Copy exactly the lines from the one containing "RIM_Z / 2))" through the last line of the records, both included, and nothing more.

- Materials provided
BEGIN
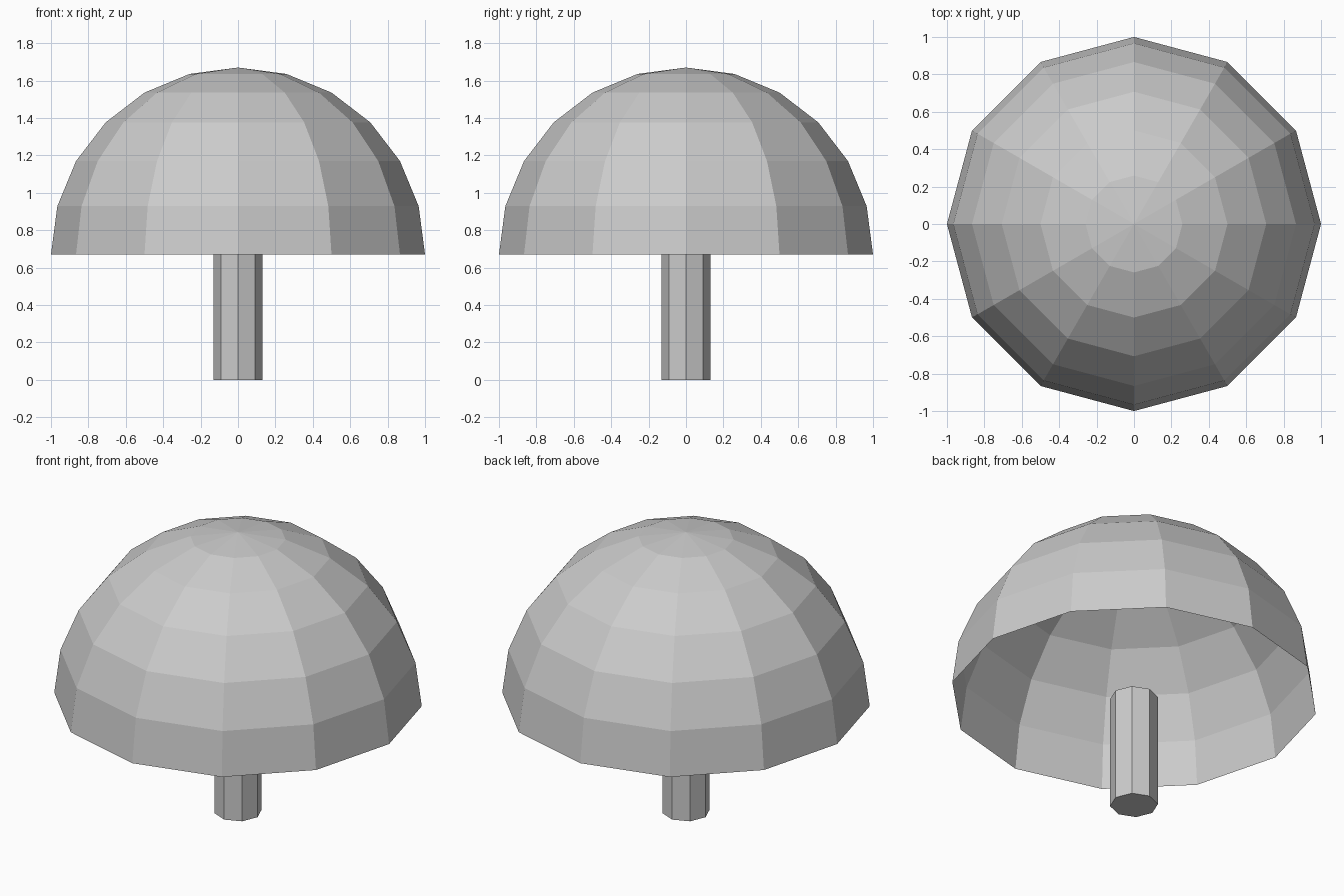
import bpy
import bmesh

if "Cube" in bpy.data.objects:
    bpy.data.objects.remove(bpy.data.objects["Cube"])

RIM_Z = 0.67

# Canopy: upper half of a 12 x 12 sphere, open underneath
bpy.ops.mesh.primitive_uv_sphere_add(segments=12, ring_count=12, radius=1, location=(0, 0, RIM_Z))
canopy = bpy.context.object
canopy.name = "canopy"
bm = bmesh.new()
bm.from_mesh(canopy.data)
bmesh.ops.delete(bm, geom=[v for v in bm.verts if v.co.z < -0.01], context='VERTS')
bm.to_mesh(canopy.data)
bm.free()

# Trunk: eight-sided post ending level with the canopy rim
bpy.ops.mesh.primitive_cylinder_add(vertices=8, radius=0.13, depth=RIM_Z, location=(0, 0, RIM_Z / 2))
bpy.context.object.name = "trunk"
END
- Answer for this exercise
bpy.ops.mesh.primitive_cylinder_add(vertices=8, radius=0.13, depth=RIM_Z, location=(0, 0, RIM_Z / 2))
bpy.context.object.name = "trunk"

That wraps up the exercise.